  6. Conditions for and against women’s suffrage movements in both the United States and Egypt.

Research questions

This research paper will seek to answer the following research questions

  1. How did the modern suffrage movements among women begin?
  2. How did the United Nations Human Rights Commission influence women’s suffrage?
  3. Discuss the composition of the women’s suffrage movements in the United States
  4. Discuss the design of the women’s suffrage movements in Egypt
  5. What were the similarities and differences between these two movements?
  6. What was the role of religion in women’s suffrage movements?
  7. Has women’s right to vote been denied in Egypt?
  8. Has women’s right to vote been streamlined in the United States?

Literature review

The earliest known women’s rights movements took off at a languid pace due to societal resistance to offer support. For instance, it took almost a whole century before women could be partially permitted to vote. In the case of the United States of America, women’s suffrage was attained at a languid pace. Women were earlier not allowed to vote at the national level. In 1848, the Seneca Falls Convention made another significant boost to women’s suffrage. Due to the emerging differences among various groups on how women’s democratic space could be improved, the National Women Suffrage Association was formed. This association fought for the women’s right to vote at the national level. It also agitated for property rights among women. The amendments that were carried out in the U.S constitution during the early 20th Century was a significant milestone for women’s suffrage (Allison, 2010).
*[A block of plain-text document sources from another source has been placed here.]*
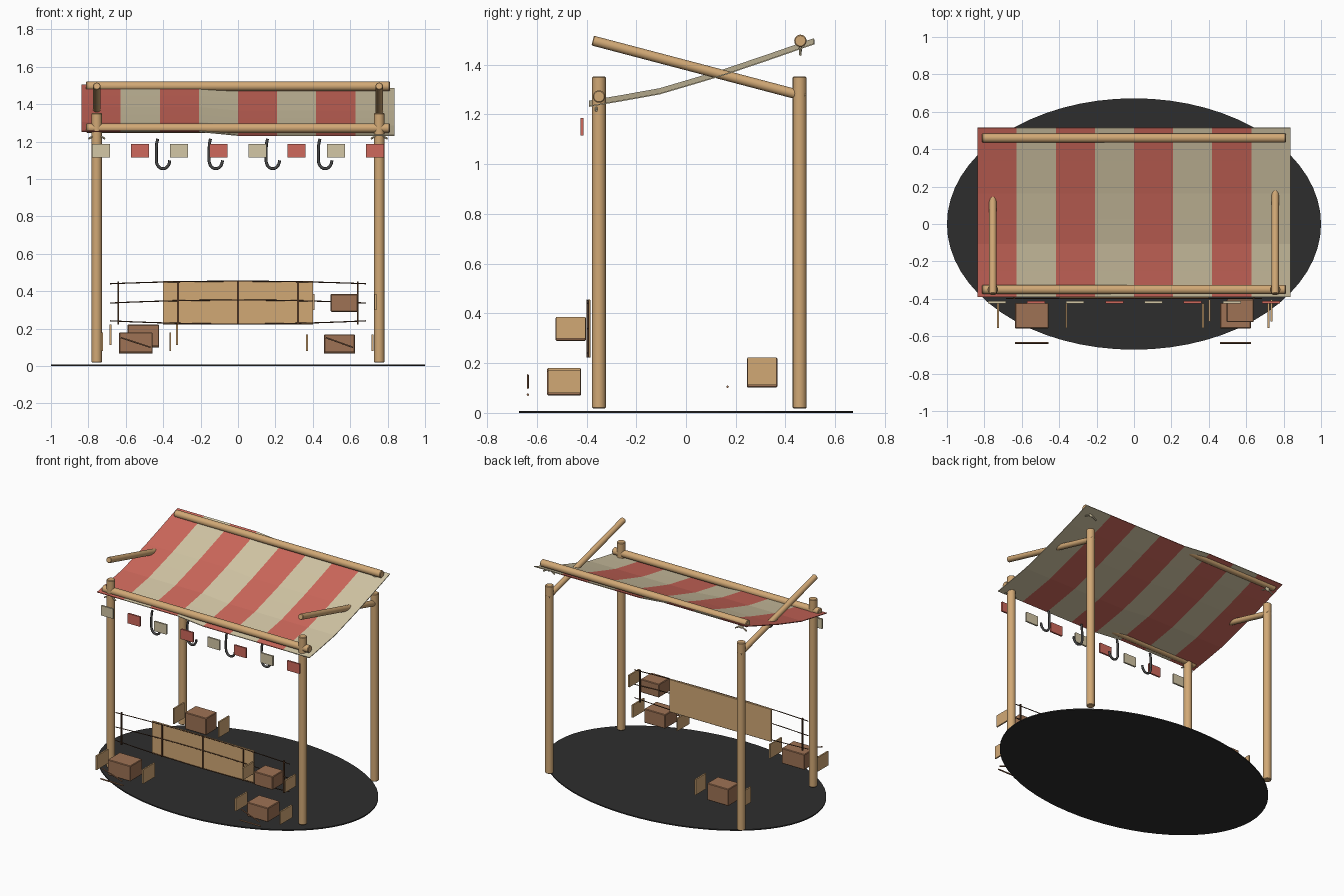
import bpy, bmesh, math
from mathutils import Vector

if "Cube" in bpy.data.objects:
    bpy.data.objects.remove(bpy.data.objects["Cube"])


def srgb(r, g, b):
    return [((c + 0.055) / 1.055) ** 2.4 if c > 0.04 else c / 12.92 for c in (r, g, b)] + [1]


def material(name, *rgb):
    m = bpy.data.materials.new(name)
    m.diffuse_color = srgb(*rgb)
    m.use_nodes = True
    m.node_tree.nodes["Principled BSDF"].inputs["Base Color"].default_value = m.diffuse_color
    return m


WOOD = material("tan wood", 0.82, 0.66, 0.46)
CRATE = material("crate brown", 0.62, 0.45, 0.33)
RED = material("faded red", 0.81, 0.41, 0.36)
CREAM = material("cream cloth", 0.83, 0.78, 0.65)
GROUND = material("charcoal ground", 0.18, 0.18, 0.18)
IRON = material("dark iron", 0.28, 0.28, 0.28)
DARK = material("dark brown", 0.30, 0.20, 0.13)


def finish(name, bm, mats, smooth=False):
    bmesh.ops.recalc_face_normals(bm, faces=bm.faces)
    me = bpy.data.meshes.new(name)
    bm.to_mesh(me)
    bm.free()
    for m in mats:
        me.materials.append(m)
    ob = bpy.data.objects.new(name, me)
    bpy.context.collection.objects.link(ob)
    if smooth:
        bpy.ops.object.select_all(action='DESELECT')
        ob.select_set(True)
        bpy.context.view_layer.objects.active = ob
        bpy.ops.object.shade_smooth_by_angle(angle=math.radians(40))
    return ob


def box(name, lo, hi, mat, bevel=0):
    bm = bmesh.new()
    bmesh.ops.create_cube(bm, size=1)
    for v in bm.verts:
        v.co = [(a + b) / 2 + c * (b - a) for a, b, c in zip(lo, hi, v.co)]
    if bevel:
        bmesh.ops.bevel(bm, geom=bm.edges[:], offset=bevel, segments=1, affect='EDGES')
    return finish(name, bm, [mat])


def rod(name, a, b, r, mat, sides=16, bevel=0):
    a, b = Vector(a), Vector(b)
    bm = bmesh.new()
    bmesh.ops.create_cone(bm, cap_ends=True, segments=sides, radius1=r, radius2=r,
                          depth=(b - a).length)
    if bevel:
        rims = [e for e in bm.edges if abs(e.verts[0].co.z - e.verts[1].co.z) < 1e-6]
        bmesh.ops.bevel(bm, geom=rims, offset=bevel, segments=1, affect='EDGES')
    rot = (b - a).to_track_quat('Z', 'Y').to_matrix()
    for v in bm.verts:
        v.co = rot @ v.co + (a + b) / 2
    return finish(name, bm, [mat], True)


def tube(name, pts, r, mat):
    cu = bpy.data.curves.new(name, 'CURVE')
    cu.dimensions = '3D'
    cu.bevel_depth = r
    cu.bevel_resolution = 2
    cu.use_fill_caps = True
    sp = cu.splines.new('POLY')
    sp.points.add(len(pts) - 1)
    for p, co in zip(sp.points, pts):
        p.co = (*co, 1)
    cu.materials.append(mat)
    ob = bpy.data.objects.new(name, cu)
    bpy.context.collection.objects.link(ob)
    return ob


# Oval ground disc
bm = bmesh.new()
bmesh.ops.create_cone(bm, cap_ends=True, segments=64, radius1=1, radius2=1, depth=0.008)
for v in bm.verts:
    v.co = (v.co.x, v.co.y * 0.672, v.co.z + 0.004)
finish("ground", bm, [GROUND])

# Posts, rafters and rope knots, left and right
for s in (-1, 1):
    x = 0.755 * s
    for y in (-0.35, 0.457):
        rod("post", (x, y, 0.018), (x, y, 1.352), 0.028, WOOD, 16, 0.004)
    rod("rafter", (x, -0.375, 1.497), (x, 0.48, 1.272), 0.02, WOOD, 16, 0.003)
    for y, z in ((-0.36, 1.24), (0.46, 1.465)):
        bm = bmesh.new()
        bmesh.ops.create_uvsphere(bm, u_segments=10, v_segments=6, radius=0.018)
        for v in bm.verts:
            v.co = (v.co.x + x, v.co.y * 0.4 + y, v.co.z + z)
        finish("knot", bm, [CREAM], True)
        for t in (-1, 1):
            rod("knot_tail", (x, y, z), (x + 0.045 * t, y, z - 0.025), 0.005, CREAM, 8)

# Long beams
for name, y, z in (("front_beam", -0.35, 1.272), ("back_beam", 0.46, 1.496)):
    rod(name, (-0.812, y, z), (0.812, y, z), 0.025, WOOD, 16, 0.004)

# Striped sagging canopy: eight stripes, slightly lower on the right
profile = [(-0.39, 1.243), (-0.25, 1.267), (-0.106, 1.293), (0.03, 1.333),
           (0.163, 1.373), (0.34, 1.433), (0.515, 1.494)]
bm = bmesh.new()
rows = []
for i in range(9):
    drop = 0.01 * max(-1, min(1, (i - 3.5) * 2))
    rows.append([bm.verts.new((-0.836 + 0.209 * i, y, z - drop)) for y, z in profile])
for i in range(8):
    for j in range(len(profile) - 1):
        f = bm.faces.new((rows[i][j], rows[i + 1][j], rows[i + 1][j + 1], rows[i][j + 1]))
        f.material_index = i % 2
canopy = finish("canopy", bm, [RED, CREAM])
sol = canopy.modifiers.new("thickness", 'SOLIDIFY')
sol.thickness = 0.005
sol.offset = 0

# Row of hanging flags
for i in range(8):
    x = -0.733 + 0.2093 * i
    box("flag", (x - 0.048, -0.425, 1.116), (x + 0.048, -0.413, 1.186),
        RED if i % 2 else CREAM)

# Iron hooks under the front beam
for x in (-0.437, -0.155, 0.15, 0.43):
    pts = [(x + 0.008, -0.35, 1.215), (x + 0.002, -0.35, 1.19), (x, -0.35, 1.15)]
    for k in range(11):
        a = math.pi * (1 + k / 10)
        pts.append((x + 0.036 + 0.036 * math.cos(a), -0.35, 1.1 + 0.045 * math.sin(a)))
    tube("hook", pts, 0.008, IRON)

# Counter board with uprights and bowed rails
box("board", (-0.402, -0.396, 0.222), (0.402, -0.384, 0.455), WOOD, 0.002)
for x in (-0.64, -0.32, 0, 0.32, 0.64):
    box("upright", (x - 0.005, -0.4, 0.222), (x + 0.005, -0.39, 0.452), DARK)
for z, bow in ((0.44, 0.014), (0.337, 0.016), (0.242, -0.017)):
    pts = []
    for k in range(13):
        x = -0.685 + 1.37 * k / 12
        pts.append((x, -0.398, z + bow * (1 - (x / 0.685) ** 2)))
    tube("rail", pts, 0.003, DARK)

# Crates with loose side panels, bottom bars and diagonal braces
crates = [((-0.636, -0.558, 0.07), (-0.457, -0.422, 0.18), True),
          ((0.46, -0.558, 0.07), (0.625, -0.422, 0.17), True),
          ((0.495, -0.525, 0.29), (0.64, -0.402, 0.385), False),
          ((-0.59, 0.245, 0.102), (-0.422, 0.367, 0.222), False)]
for lo, hi, braced in crates:
    box("crate", lo, hi, CRATE, 0.004)
    for x in (lo[0] - 0.092, hi[0] + 0.095):
        box("side_panel", (x - 0.005, lo[1] + 0.003, lo[2] + 0.01),
            (x + 0.005, hi[1] - 0.003, hi[2]), WOOD)
    y = lo[1] - 0.078
    if lo[2] < 0.2:
        rod("bottom_bar", (lo[0], y, lo[2] + 0.003), (hi[0], y, lo[2] + 0.003), 0.005, CRATE, 8)
    if braced:
        rod("brace", (lo[0] + 0.01, y, lo[2] + 0.082), (hi[0] - 0.01, y, lo[2] + 0.03),
            0.004, CRATE, 8)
These amendments allowed all American citizens to exercise their right to vote irrespective of gender. Today, several modifications that have been implemented in the constitution allow women to vote at the local, state, and federal levels. Women can also seek any elective position in the same way as men (Allison, 1998).

On the other hand, it is imperative to mention that the right of women to vote in Egypt has been sidelined for a considerably long period of time. Historical records indicate that Egyptian women have had minimal chances of participating in elective posts, mainly due to cultural and religious hindrances. The fight for equal voting rights in Egypt is still underway, although women have been participating in rigged polls since the 1950s (Ellen, 1998).

Conclusion

From the above discussion, it is evident that women’s right to vote has had a long history of both success and setbacks since the 18th Century. However, women’s suffrage in the United States was attained earlier compared to the Egyptian case, which is still in a state of stagnation.

References

Afary, J. (2004). The Human Rights of Middle Eastern & Muslim Women: A Project for the 21st Century. Human Rights Quarterly, 26 (1), 106-125.

Allison, S. (2010). The New Suffrage History: Voting Rights in International Perspective. History Compass, 8(7), 692–703.

Ellen, C.D. (1998). Woman Suffrage and Women’s Rights. New York: NYU Press. Palley, M.L. (1991). Women’s Rights as Human Rights: An International Perspective. New York: Sage Publications.